“When Avi and I decided to write the show, we wanted it to show the mental price the warriors pay for their actions and not just them, their family and friends too.
“Doron is not a typical hero, he is complicated and that is what makes him so interesting. He goes with his truth, but loses every time.”
“That’s what differentiates Fauda from other shows,” interjects Avi. “We try to be as realistic as possible, to show the price, so ending up with the hero walking towards the sunset is ok for other shows, but our hero is in real pain.”
Lior Raz’s ability to convey controlled anguish while leading the fight against terrorism was the reason he got the role of Doron at the age of 42 rather than another “very talented Israeli actor.”
“Avi and I always thought I’d get the part because we wrote the show, but when it came to casting, the broadcaster said they had to audition other actors, because I wasn’t an A-lister.
“I was furious and Avi had to hold my arm to stop me throwing something at the guy who said it. But I auditioned and then the director asked the team who they would follow as a commander and they all pointed at my bald face.”
That bald face is now being sought by production companies worldwide with job offers and Lior has received numerous letters of thanks from bald men.
“They write to tell me that their wives are finding them attractive again because of me,” he chuckles.
Avi, delighted by the bald supporters for obvious reasons, is also overwhelmed by Fauda’s ascendancy, particularly in Lebanon, Jordan (the royal family watch it) and the Emirates where it is trending at number one and the flood of appreciative fan mail backs this up.
But the show is not without its critics, notably Hezbollah, which on its official news website told readers not to watch Fauda because it is “messing with their minds”.
“They are worried,” says Avi. “They see things on Twitter mocking the leader, Hassan Nasrallah and the BDS had called to ban Fauda.
“But from our point of view we wonder why they would tell people not to watch it, because it will only encourage them to do so.”
In a geographical break from the first two seasons of Fauda which saw the unit in the West Bank, season 3 takes them into Gaza, which posed problems for the production team because they could not film there.
Both writers know Gaza well, as Lior’s own army experiences in a similar unit inspired the show and Avi’s challenges as a journalist add to the drama.
“It is a kingdom of chaos,” says Avi, who hasn’t been allowed in since 2007. “For me as a journalist it was amazing and scary because you knew at any moment something could happen.
“In seconds you can be exposed and the rescue isn’t going to come.

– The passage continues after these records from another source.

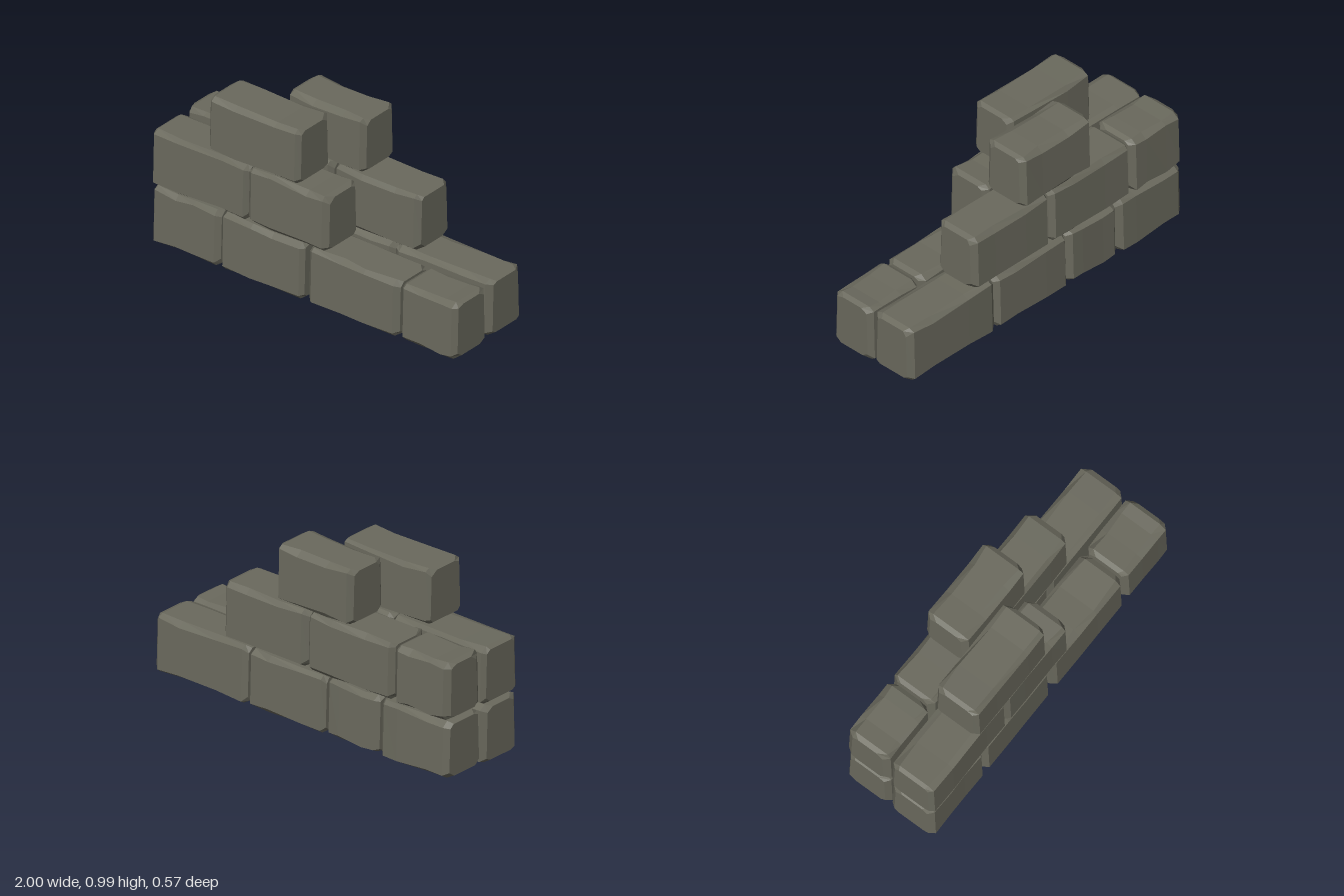
import * as THREE from 'three';

// Small repeatable number source for the chipped edges
function seeded(seed) {
  let s = seed * 7919 + 17;
  return () => {
    s = (s * 16807) % 2147483647;
    return s / 2147483647;
  };
}

// Hewn block: eight-sided sections strung along x, with narrower ends and uneven chamfers
function brickGeometry([x0, x1], [y0, y1], [z0, z1], seed) {
  const rnd = seeded(seed);
  rnd(); rnd();
  const bevel = 0.02 + rnd() * 0.012;
  const mids = [0.28 + rnd() * 0.1, 0.62 + rnd() * 0.12].map((t) => x0 + (x1 - x0) * t);
  const stations = [x0, x0 + bevel, ...mids, x1 - bevel, x1];
  const taper = 0.008;

  const rings = stations.map((x, i) => {
    const end = i === 0 || i === stations.length - 1;
    const middle = i === 2 || i === 3;
    const iy = end ? 0.014 : 0;
    const iz = end ? 0.02 + rnd() * 0.015 : 0;
    const top = y1 - iy - (middle ? rnd() * 0.008 : 0);
    const bottom = y0 + iy;
    const front = z1 - iz - rnd() * 0.003;
    const back = z0 + iz + rnd() * 0.003;
    const cz = () => 0.018 + rnd() * 0.025;
    const cy = () => 0.01 + rnd() * 0.02;
    return [
      [top, back + taper + cz()], [top, front - taper - cz()],
      [top - cy(), front - taper], [bottom + cy(), front],
      [bottom, front - cz()], [bottom, back + cz()],
      [bottom + cy(), back], [top - cy(), back + taper],
    ].map(([y, z]) => [x, y, z]);
  });

  const pos = [];
  const tri = (a, b, c) => pos.push(...a, ...b, ...c);
  for (let i = 0; i < rings.length - 1; i++) {
    for (let j = 0; j < 8; j++) {
      const k = (j + 1) % 8;
      tri(rings[i][j], rings[i][k], rings[i + 1][k]);
      tri(rings[i][j], rings[i + 1][k], rings[i + 1][j]);
    }
  }
  const first = rings[0], last = rings[rings.length - 1];
  for (let j = 1; j < 7; j++) {
    tri(first[0], first[j + 1], first[j]);
    tri(last[0], last[j], last[j + 1]);
  }
  const geo = new THREE.BufferGeometry();
  geo.setAttribute('position', new THREE.Float32BufferAttribute(pos, 3));
  geo.computeVertexNormals();
  return geo;
}

export function createModel() {
  const model = new THREE.Group();
  model.name = 'brokenStoneWall';
  const stone = new THREE.MeshStandardMaterial({ color: 0x6a695d, flatShading: true });
  stone.name = 'greyStone';

  // Two leaves of masonry; each course lists the x span of its blocks
  const leaves = [
    {
      name: 'front', z: [0.002, 0.283],
      courses: [
        { y: [0, 0.326], spans: [[-1, -0.555], [-0.545, -0.005], [0.025, 0.62], [0.635, 1]] },
        { y: [0.337, 0.656], spans: [[-1, -0.372], [-0.368, 0.155]] },
        { y: [0.67, 0.987], spans: [[-0.625, -0.03]] },
      ],
    },
    {
      name: 'back', z: [-0.283, -0.002],
      courses: [
        { y: [0.012, 0.335], spans: [[-1, -0.535], [-0.525, -0.17], [-0.16, 0.36], [0.37, 1]] },
        { y: [0.347, 0.669], spans: [[-1, -0.635], [-0.62, -0.045], [-0.035, 0.53]] },
        { y: [0.682, 0.993], spans: [[-0.34, 0.17]] },
      ],
    },
  ];

  let seed = 1;
  for (const leaf of leaves) {
    const wall = new THREE.Group();
    wall.name = `${leaf.name}Leaf`;
    leaf.courses.forEach((course, row) => {
      course.spans.forEach((span, n) => {
        const brick = new THREE.Mesh(brickGeometry(span, course.y, leaf.z, seed++), stone);
        brick.name = `${leaf.name}Block${row + 1}_${n + 1}`;
        wall.add(brick);
      });
    });
    model.add(wall);
  }
  return model;
}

You don’t have any support in Gaza, it’s a completely different reality.”
“For an undercover soldier to be there for a long time it’s one of the scariest places,” echoes Lior.

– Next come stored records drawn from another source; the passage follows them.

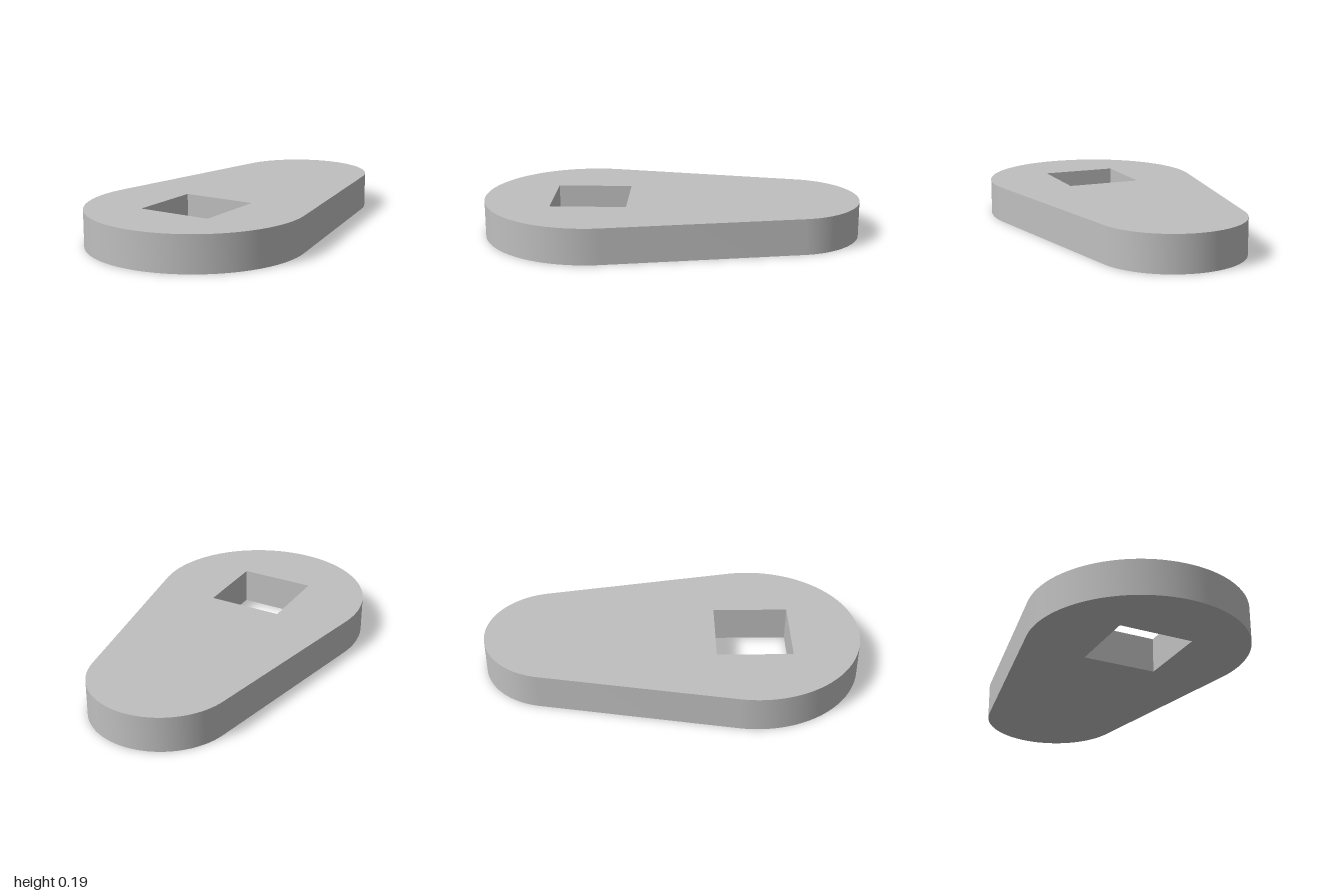
import * as THREE from 'three';
import { toCreasedNormals } from 'three/addons/utils/BufferGeometryUtils.js';

const HEIGHT = 0.19;
const BIG = { r: 0.57, y: -0.43 };   // front lobe (shape y = -z)
const SMALL = { r: 0.38, y: 0.62 };  // back lobe

export function createModel() {
  const group = new THREE.Group();
  group.name = 'camLever';

  const grey = new THREE.MeshStandardMaterial({ color: 0xbfbfbf });
  grey.name = 'light grey';

  // Outline: two arcs joined by their common tangents
  const a = Math.asin((BIG.r - SMALL.r) / (SMALL.y - BIG.y));
  const outline = new THREE.Shape();
  outline.absarc(0, SMALL.y, SMALL.r, a, Math.PI - a, false);
  outline.absarc(0, BIG.y, BIG.r, Math.PI - a, 2 * Math.PI + a, false);
  outline.closePath();

  // Square through-hole centred on the large lobe
  const h = 0.2;
  const hole = new THREE.Path();
  hole.moveTo(-h, BIG.y - h);
  hole.lineTo(-h, BIG.y + h);
  hole.lineTo(h, BIG.y + h);
  hole.lineTo(h, BIG.y - h);
  hole.closePath();
  outline.holes.push(hole);

  // Plate laid flat, with smooth rims and sharp edges
  const geometry = new THREE.ExtrudeGeometry(outline, {
    depth: HEIGHT, bevelEnabled: false, curveSegments: 48,
  });
  geometry.rotateX(-Math.PI / 2);
  const plate = new THREE.Mesh(toCreasedNormals(geometry, Math.PI / 6), grey);
  plate.name = 'plate';
  group.add(plate);

  return group;
}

“And it is that feeling of danger that we try to bring to the show,” adds Avi who once got a call in Gaza from Israeli intelligence telling him to get out as he was about to be abducted.

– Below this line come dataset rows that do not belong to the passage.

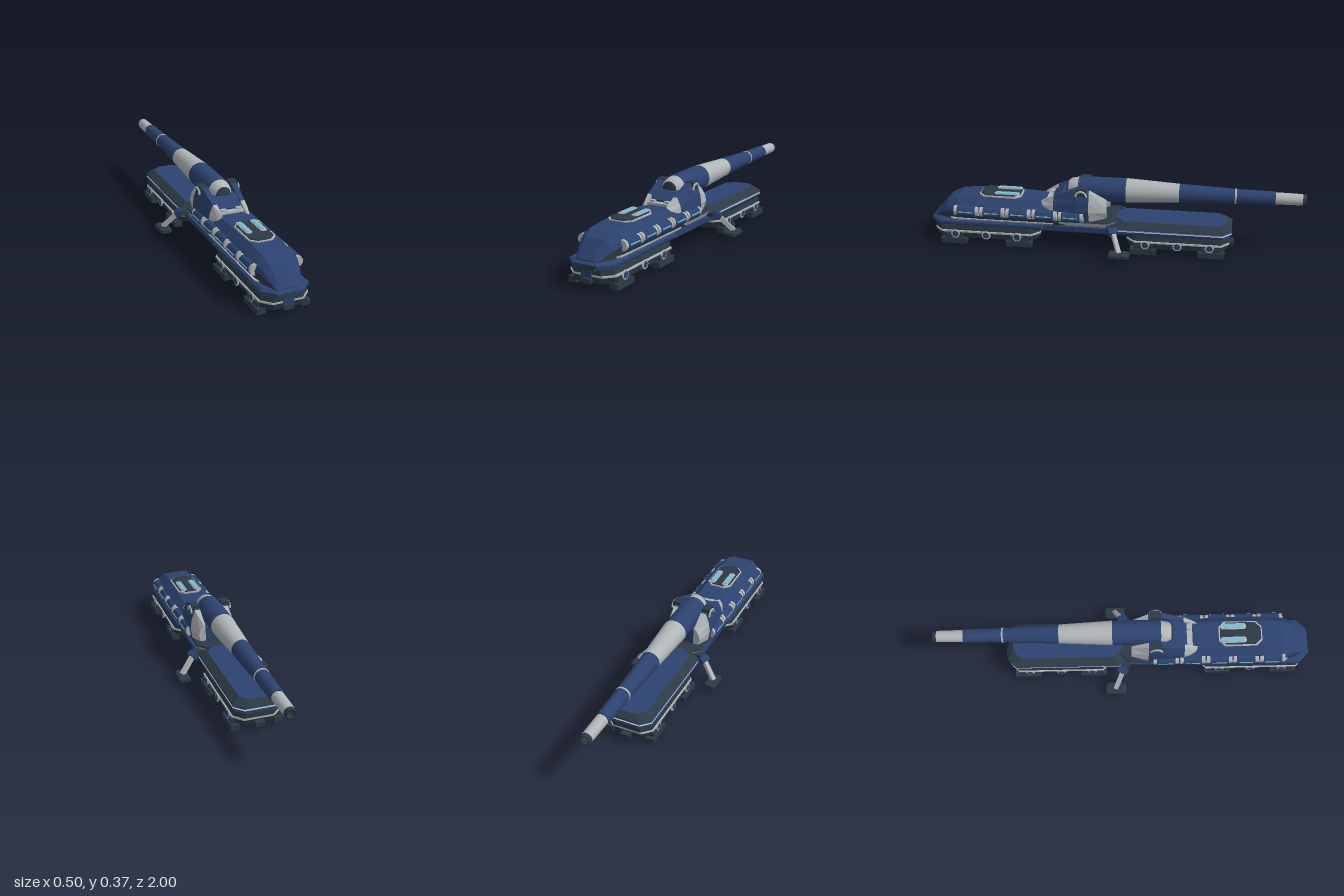
import * as THREE from 'three';

const mat = (name, color) => Object.assign(new THREE.MeshStandardMaterial({ color }), { name });
const navy = mat('navy blue', 0x2c426f);
const slate = mat('dark slate', 0x2c3a45);
const light = mat('light grey', 0xb0b5b8);
const glass = mat('cyan glass', 0x78bcd2);

// Skin closed rings of [x, y] stacked along z; pick(segment, row) gives each face its material
function loft(sections, pick) {
  const tris = new Map();
  const add = (m, ...pts) => {
    if (!tris.has(m)) tris.set(m, []);
    for (const p of pts) tris.get(m).push(...p);
  };
  const n = sections[0].ring.length, last = sections.length - 1;
  const at = (i, j) => [...sections[i].ring[j % n], sections[i].z];
  for (let i = 0; i < last; i++) {
    for (let j = 0; j < n; j++) {
      const [a, b, c, d] = [at(i, j), at(i, j + 1), at(i + 1, j + 1), at(i + 1, j)];
      add(pick(i, j), a, b, c, a, c, d);
    }
  }
  for (let j = 1; j < n - 1; j++) {
    add(pick(0, -1), at(0, 0), at(0, j + 1), at(0, j));
    add(pick(last - 1, -2), at(last, 0), at(last, j), at(last, j + 1));
  }
  const g = new THREE.BufferGeometry(), all = [], mats = [...tris.keys()];
  mats.forEach((m, k) => {
    const arr = tris.get(m);
    g.addGroup(all.length / 3, arr.length / 3, k);
    for (const v of arr) all.push(v);
  });
  g.setAttribute('position', new THREE.Float32BufferAttribute(all, 3));
  g.computeVertexNormals();
  return [g, mats];
}

// Mirror a right-hand profile, listed bottom to top, into a closed ring
const sym = (pts) => [...pts, ...pts.map(([x, y]) => [-x, y]).reverse()];

export function createModel() {
  const model = new THREE.Group();
  const put = (name, g, m, x = 0, y = 0, z = 0) => {
    const mesh = new THREE.Mesh(g, m);
    mesh.name = name;
    mesh.position.set(x, y, z);
    model.add(mesh);
    return mesh;
  };
  const box = (name, m, w, h, d, x, y, z) => put(name, new THREE.BoxGeometry(w, h, d), m, x, y, z);

  // Slab with cut corners in plan; levels are [y, halfWidth, endInset], one material per layer
  const slab = (name, z0, z1, cut, levels, mats, top) => {
    const secs = levels.map(([y, w, e = 0]) => {
      const a = z0 + e, b = z1 - e, c = w - cut;
      return { z: y, ring: [[c, -b], [w, -b + cut], [w, -a - cut], [c, -a], [-c, -a], [-w, -a - cut], [-w, -b + cut], [-c, -b]] };
    });
    const [g, ms] = loft(secs, (i, j) => (j === -2 && top) || mats[i]);
    return put(name, g.rotateX(-Math.PI / 2), ms);
  };

  // Bogies with a light trim line
  for (const [z0, z1] of [[0.4, 0.98], [-0.615, -0.07]]) {
    slab('bogie', z0, z1, 0.045,
      [[0.012, 0.085, 0.05], [0.03, 0.115, 0.01], [0.062, 0.122], [0.063, 0.126], [0.072, 0.126], [0.073, 0.12], [0.1, 0.115]],
      [slate, slate, light, light, light, slate]);
    const mid = (z0 + z1) / 2;
    box('coupler', slate, 0.05, 0.022, 0.03, 0, 0.042, z0 > 0 ? 0.98 : -0.625);
    for (const s of [-1, 1]) {
      for (const dz of [-0.18, 0.18]) {
        box('trackShoe', slate, 0.045, 0.03, 0.14, s * 0.114, 0.016, mid + dz);
        box('shoeBracket', slate, 0.02, 0.03, 0.1, s * 0.118, 0.038, mid + dz);
      }
      for (const dz of [-0.17, 0, 0.17]) {
        put('wheelRing', new THREE.TorusGeometry(0.02, 0.005, 6, 16).rotateY(Math.PI / 2), light, s * 0.125, 0.053, mid + dz);
        put('wheelHub', new THREE.CylinderGeometry(0.017, 0.017, 0.02, 12).rotateZ(Math.PI / 2), navy, s * 0.12, 0.053, mid + dz);
      }
    }
  }

  // Chassis beam, running the full length
  slab('chassis', -0.6, 0.97, 0.04, [[0.085, 0.09, 0.02], [0.1, 0.112], [0.128, 0.114]], [slate, navy]);
  slab('frontSkirt', 0.33, 1, 0.055, [[0.095, 0.105, 0.04], [0.11, 0.122], [0.124, 0.122], [0.134, 0.108, 0.015]], [slate, navy, navy]);
  slab('frontTrim', 0.3, 0.9, 0.03, [[0.134, 0.113], [0.142, 0.116]], [light]);
  box('noseGrille', slate, 0.11, 0.024, 0.03, 0, 0.108, 0.985);
  box('noseBlock', navy, 0.055, 0.036, 0.03, 0, 0.076, 0.973);

  // Rear deck: blue lip, light trim, dark slopes and blue top
  slab('rearDeck', -0.625, 0.02, 0.045,
    [[0.1, 0.112, 0.02], [0.114, 0.124], [0.122, 0.124], [0.123, 0.12, 0.01], [0.13, 0.12, 0.01], [0.131, 0.124], [0.14, 0.122], [0.166, 0.085, 0.03]],
    [navy, navy, light, light, light, navy, slate], navy);

  // Front hull with a sloped nose; bottom row is dark
  const hull = [[0.1, 0.08, 0.1, 0.235], [0.3, 0.105, 0.118, 0.24], [0.5, 0.105, 0.12, 0.253], [0.74, 0.105, 0.12, 0.257],
    [0.85, 0.102, 0.116, 0.247], [0.91, 0.092, 0.095, 0.222], [0.985, 0.06, 0.06, 0.14]];
  const hullSecs = hull.map(([z, b, w, t]) => ({
    z, ring: sym([[b, 0.125], [w, 0.125 + (t - 0.125) * 0.5], [w * 0.92, 0.125 + (t - 0.125) * 0.72], [w * 0.6, t]]),
  }));
  put('frontHull', ...loft(hullSecs, (i, j) => (j === 0 || j === 6 || j === 7 ? slate : navy)));

  // Roof hatch and windows
  slab('hatchRim', 0.505, 0.735, 0.03, [[0.245, 0.07], [0.262, 0.068]], [light]);
  slab('roofHatch', 0.512, 0.728, 0.03, [[0.25, 0.063], [0.268, 0.061]], [slate]);
  for (const s of [-1, 1]) {
    slab('windowFrame', 0.515, 0.65, 0.008, [[0.266, 0.017], [0.272, 0.016]], [light]).position.x = s * 0.038;
    slab('roofWindow', 0.525, 0.635, 0.006, [[0.27, 0.012], [0.275, 0.011]], [glass]).position.x = s * 0.038;
  }

  for (const s of [-1, 1]) {
    // Row of side pods with light collars
    for (let k = 0; k < 5; k++) {
      const z = 0.792 - k * 0.142;
      const tube = (r, len) => new THREE.CylinderGeometry(r, r, len, 10).rotateX(Math.PI / 2).toNonIndexed();
      const pod = tube(0.031, 0.098);
      pod.computeVertexNormals();
      put('sidePod', pod, navy, s * 0.109, 0.186, z);
      box('podLight', glass, 0.004, 0.006, 0.08, s * 0.139, 0.19, z);
      for (const e of [-1, 1]) put('podCollar', tube(0.028, 0.022), light, s * 0.109, 0.188, z + e * 0.056);
    }

    // Turret cheek: grey front, blue middle, grey back
    const cheek = [[0.04, 0.1, 0.18, 0.275], [0.13, 0.12, 0.16, 0.325], [0.2, 0.122, 0.155, 0.34], [0.32, 0.112, 0.165, 0.29], [0.39, 0.09, 0.18, 0.255]];
    const secs = cheek.map(([z, w, b, t]) => {
      const h = t - b;
      const ring = [[0.06, b], [w - 0.01, b], [w, b + h * 0.35], [w - 0.006, b + h * 0.65], [w - 0.025, t], [0.065, t]];
      return { z, ring: s > 0 ? ring : ring.map(([x, y]) => [-x, y]).reverse() };
    });
    put('turretCheek', ...loft(secs, (i) => (i === 1 || i === 2 ? navy : light)));
    box('trunnionBlock', slate, 0.042, 0.04, 0.055, s * 0.086, 0.323, 0.17);
    put('trunnionRing', new THREE.TorusGeometry(0.028, 0.006, 6, 16, Math.PI).rotateY(Math.PI / 2), light, s * 0.11, 0.305, 0.17);

    // Outrigger: hinge, strut and ground pad
    const a = new THREE.Vector3(s * 0.14, 0.138, 0), b = new THREE.Vector3(s * 0.222, 0.045, -0.045);
    const strut = box('outriggerStrut', light, 0.022, 0.024, a.distanceTo(b), 0, 0, 0);
    strut.position.copy(a).lerp(b, 0.5);
    strut.lookAt(b);
    const hinge = box('outriggerHinge', navy, 0.034, 0.032, 0.05, s * 0.147, 0.13, -0.004);
    hinge.rotation.set(0, s * 0.5, -s * 0.5);
    box('outriggerBracket', slate, 0.06, 0.024, 0.04, s * 0.11, 0.136, 0.015);
    slab('outriggerPad', -0.1, 0.01, 0.01, [[0.025, 0.031], [0.04, 0.031], [0.046, 0.026, 0.005]], [slate, slate]).position.x = s * 0.22;
  }

  // Turret core and light sill
  const core = [[0.06, 0.07, 0.25], [0.22, 0.075, 0.308], [0.28, 0.075, 0.305], [0.335, 0.068, 0.268]];
  put('turretCore', ...loft(core.map(([z, w, t]) => ({ z, ring: sym([[w, 0.14], [w, t - 0.03], [w - 0.008, t]]) })), () => navy));
  box('turretSill', light, 0.14, 0.012, 0.06, 0, 0.254, 0.335);
  for (const s of [-1, 1]) box('sillLamp', light, 0.03, 0.01, 0.02, s * 0.042, 0.265, 0.345);
  slab('turretBase', -0.02, 0.34, 0.05, [[0.13, 0.1], [0.155, 0.115], [0.165, 0.11]], [light, slate]);

  // Barrel bands turned about the z axis, profiles as [radius, distance back]
  const bands = [
    ['breechFace', slate, [[0, -0.262], [0.038, -0.258], [0.04, -0.248]]],
    ['breechDome', light, [[0.04, -0.25], [0.052, -0.235], [0.06, -0.195]]],
    ['breech', navy, [[0.06, -0.195], [0.064, -0.12], [0.065, 0.06]]],
    ['barrelGreyBand', light, [[0.065, 0.06], [0.05, 0.34]]],
    ['barrelBlueBand', navy, [[0.05, 0.34], [0.039, 0.63]]],
    ['barrelRing', light, [[0.039, 0.63], [0.0405, 0.631], [0.0405, 0.639], [0.038, 0.64]]],
    ['barrelFrontBand', navy, [[0.038, 0.64], [0.036, 0.84]]],
    ['muzzleBand', light, [[0.032, 0.84], [0.03, 0.98]]],
    ['muzzle', slate, [[0.028, 0.975], [0.028, 1], [0.018, 1], [0.017, 0.93], [0, 0.93]]],
  ];
  for (const [name, m, pts] of bands) {
    const g = new THREE.LatheGeometry(pts.map(([r, l]) => new THREE.Vector2(r, l)), 20);
    put(name, g.rotateX(-Math.PI / 2), m, 0, 0.309, 0);
  }
  return model;
}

That Lior and Avi have been able to adapt their experiences for entertainment purposes has brought its own rewards and as a Netflix prize team they are already writing season 4, which in itself is a spoiler because what would Fauda be without Doron?
Should anything happen to him, there is always Hit and Run, the team’s new Netflix series about a happily married man (Lior) whose life is turned upside down when his wife is killed in a mysterious hit and run in Tel Aviv.
According to Lior, his character is complicated and in pain, which is just how we like him.
- Brigit was a guest at Jewish Insider’s Fauda chat on zoom. Fauda is available on Netflix NOW.
Fast Facts About Fauda
- Season 3 locations included the Arab town of Jisr az- Zarqa, and an IDF training facility north of Caesarea that resembles the Gaza strip.
- It took 69 days to shoot season 3.
- At a location close to a mosque they had to stop filming each time the call to prayer went out and the Fauda team did press ups until it was over.
- Lior Raz speaks basic Arabic, but had to learn new sentences and work on the accent.
- Itzik Cohen, who plays Captain Gabi Ayub, had to learn Arabic by heart phonetically.